* **Task statement**
Give every entry again, word for word.

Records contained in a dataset
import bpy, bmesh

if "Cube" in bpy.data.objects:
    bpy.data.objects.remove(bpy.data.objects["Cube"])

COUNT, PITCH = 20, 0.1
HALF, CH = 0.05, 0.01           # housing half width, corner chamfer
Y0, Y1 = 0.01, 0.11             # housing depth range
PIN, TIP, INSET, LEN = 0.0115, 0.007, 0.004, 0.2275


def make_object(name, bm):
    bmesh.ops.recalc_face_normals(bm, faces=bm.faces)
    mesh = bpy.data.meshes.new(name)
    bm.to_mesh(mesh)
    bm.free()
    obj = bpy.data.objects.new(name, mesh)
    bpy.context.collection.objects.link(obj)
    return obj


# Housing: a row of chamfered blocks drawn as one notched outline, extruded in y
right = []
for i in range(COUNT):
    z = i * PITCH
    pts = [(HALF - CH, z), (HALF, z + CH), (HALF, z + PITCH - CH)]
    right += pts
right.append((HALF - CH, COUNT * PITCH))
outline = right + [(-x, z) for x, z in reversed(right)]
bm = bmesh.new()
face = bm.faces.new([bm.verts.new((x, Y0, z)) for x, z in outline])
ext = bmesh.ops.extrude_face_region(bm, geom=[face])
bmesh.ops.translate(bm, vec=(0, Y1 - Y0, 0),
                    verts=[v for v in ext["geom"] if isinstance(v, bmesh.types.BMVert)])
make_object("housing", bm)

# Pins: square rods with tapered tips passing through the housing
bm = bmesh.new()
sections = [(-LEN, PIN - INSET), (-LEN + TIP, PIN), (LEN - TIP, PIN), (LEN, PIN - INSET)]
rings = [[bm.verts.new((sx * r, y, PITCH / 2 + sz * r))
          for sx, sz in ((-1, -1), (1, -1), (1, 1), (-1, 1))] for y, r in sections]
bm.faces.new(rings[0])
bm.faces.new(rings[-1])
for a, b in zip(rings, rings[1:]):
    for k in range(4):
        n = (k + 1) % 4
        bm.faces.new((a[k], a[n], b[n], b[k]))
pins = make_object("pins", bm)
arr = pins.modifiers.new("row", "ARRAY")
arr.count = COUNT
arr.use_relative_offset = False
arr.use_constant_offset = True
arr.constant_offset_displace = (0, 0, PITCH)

* **Response**
import bpy, bmesh

if "Cube" in bpy.data.objects:
    bpy.data.objects.remove(bpy.data.objects["Cube"])

COUNT, PITCH = 20, 0.1
HALF, CH = 0.05, 0.01           # housing half width, corner chamfer
Y0, Y1 = 0.01, 0.11             # housing depth range
PIN, TIP, INSET, LEN = 0.0115, 0.007, 0.004, 0.2275


def make_object(name, bm):
    bmesh.ops.recalc_face_normals(bm, faces=bm.faces)
    mesh = bpy.data.meshes.new(name)
    bm.to_mesh(mesh)
    bm.free()
    obj = bpy.data.objects.new(name, mesh)
    bpy.context.collection.objects.link(obj)
    return obj


# Housing: a row of chamfered blocks drawn as one notched outline, extruded in y
right = []
for i in range(COUNT):
    z = i * PITCH
    pts = [(HALF - CH, z), (HALF, z + CH), (HALF, z + PITCH - CH)]
    right += pts
right.append((HALF - CH, COUNT * PITCH))
outline = right + [(-x, z) for x, z in reversed(right)]
bm = bmesh.new()
face = bm.faces.new([bm.verts.new((x, Y0, z)) for x, z in outline])
ext = bmesh.ops.extrude_face_region(bm, geom=[face])
bmesh.ops.translate(bm, vec=(0, Y1 - Y0, 0),
                    verts=[v for v in ext["geom"] if isinstance(v, bmesh.types.BMVert)])
make_object("housing", bm)

# Pins: square rods with tapered tips passing through the housing
bm = bmesh.new()
sections = [(-LEN, PIN - INSET), (-LEN + TIP, PIN), (LEN - TIP, PIN), (LEN, PIN - INSET)]
rings = [[bm.verts.new((sx * r, y, PITCH / 2 + sz * r))
          for sx, sz in ((-1, -1), (1, -1), (1, 1), (-1, 1))] for y, r in sections]
bm.faces.new(rings[0])
bm.faces.new(rings[-1])
for a, b in zip(rings, rings[1:]):
    for k in range(4):
        n = (k + 1) % 4
        bm.faces.new((a[k], a[n], b[n], b[k]))
pins = make_object("pins", bm)
arr = pins.modifiers.new("row", "ARRAY")
arr.count = COUNT
arr.use_relative_offset = False
arr.use_constant_offset = True
arr.constant_offset_displace = (0, 0, PITCH)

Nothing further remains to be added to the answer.